*** Block opens ***

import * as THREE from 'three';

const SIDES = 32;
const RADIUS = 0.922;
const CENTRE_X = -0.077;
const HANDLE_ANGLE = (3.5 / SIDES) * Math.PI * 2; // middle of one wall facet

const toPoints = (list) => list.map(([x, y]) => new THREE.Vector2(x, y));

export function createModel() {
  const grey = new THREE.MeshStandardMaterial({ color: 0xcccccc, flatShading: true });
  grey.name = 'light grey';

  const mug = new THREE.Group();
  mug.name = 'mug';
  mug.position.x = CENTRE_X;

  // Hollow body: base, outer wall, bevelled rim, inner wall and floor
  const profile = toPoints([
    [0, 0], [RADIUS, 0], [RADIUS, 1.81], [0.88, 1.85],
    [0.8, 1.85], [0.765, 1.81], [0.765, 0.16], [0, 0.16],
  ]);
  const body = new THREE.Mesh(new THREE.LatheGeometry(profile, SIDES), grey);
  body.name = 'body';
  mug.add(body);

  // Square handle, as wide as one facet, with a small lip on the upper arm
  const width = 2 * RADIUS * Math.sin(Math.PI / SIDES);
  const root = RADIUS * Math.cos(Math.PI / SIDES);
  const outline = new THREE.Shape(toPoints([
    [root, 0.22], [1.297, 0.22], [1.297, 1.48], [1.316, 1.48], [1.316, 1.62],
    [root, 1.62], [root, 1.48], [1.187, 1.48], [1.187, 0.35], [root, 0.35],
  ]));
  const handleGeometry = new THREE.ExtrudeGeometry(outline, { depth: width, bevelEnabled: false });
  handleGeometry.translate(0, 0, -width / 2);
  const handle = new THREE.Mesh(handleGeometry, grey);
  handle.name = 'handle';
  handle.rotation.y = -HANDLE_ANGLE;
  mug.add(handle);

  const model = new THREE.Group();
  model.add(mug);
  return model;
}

*** Block closes ***

* What to produce *
Exact reproduction of every entry is needed.

* Solution *
import * as THREE from 'three';

const SIDES = 32;
const RADIUS = 0.922;
const CENTRE_X = -0.077;
const HANDLE_ANGLE = (3.5 / SIDES) * Math.PI * 2; // middle of one wall facet

const toPoints = (list) => list.map(([x, y]) => new THREE.Vector2(x, y));

export function createModel() {
  const grey = new THREE.MeshStandardMaterial({ color: 0xcccccc, flatShading: true });
  grey.name = 'light grey';

  const mug = new THREE.Group();
  mug.name = 'mug';
  mug.position.x = CENTRE_X;

  // Hollow body: base, outer wall, bevelled rim, inner wall and floor
  const profile = toPoints([
    [0, 0], [RADIUS, 0], [RADIUS, 1.81], [0.88, 1.85],
    [0.8, 1.85], [0.765, 1.81], [0.765, 0.16], [0, 0.16],
  ]);
  const body = new THREE.Mesh(new THREE.LatheGeometry(profile, SIDES), grey);
  body.name = 'body';
  mug.add(body);

  // Square handle, as wide as one facet, with a small lip on the upper arm
  const width = 2 * RADIUS * Math.sin(Math.PI / SIDES);
  const root = RADIUS * Math.cos(Math.PI / SIDES);
  const outline = new THREE.Shape(toPoints([
    [root, 0.22], [1.297, 0.22], [1.297, 1.48], [1.316, 1.48], [1.316, 1.62],
    [root, 1.62], [root, 1.48], [1.187, 1.48], [1.187, 0.35], [root, 0.35],
  ]));
  const handleGeometry = new THREE.ExtrudeGeometry(outline, { depth: width, bevelEnabled: false });
  handleGeometry.translate(0, 0, -width / 2);
  const handle = new THREE.Mesh(handleGeometry, grey);
  handle.name = 'handle';
  handle.rotation.y = -HANDLE_ANGLE;
  mug.add(handle);

  const model = new THREE.Group();
  model.add(mug);
  return model;
}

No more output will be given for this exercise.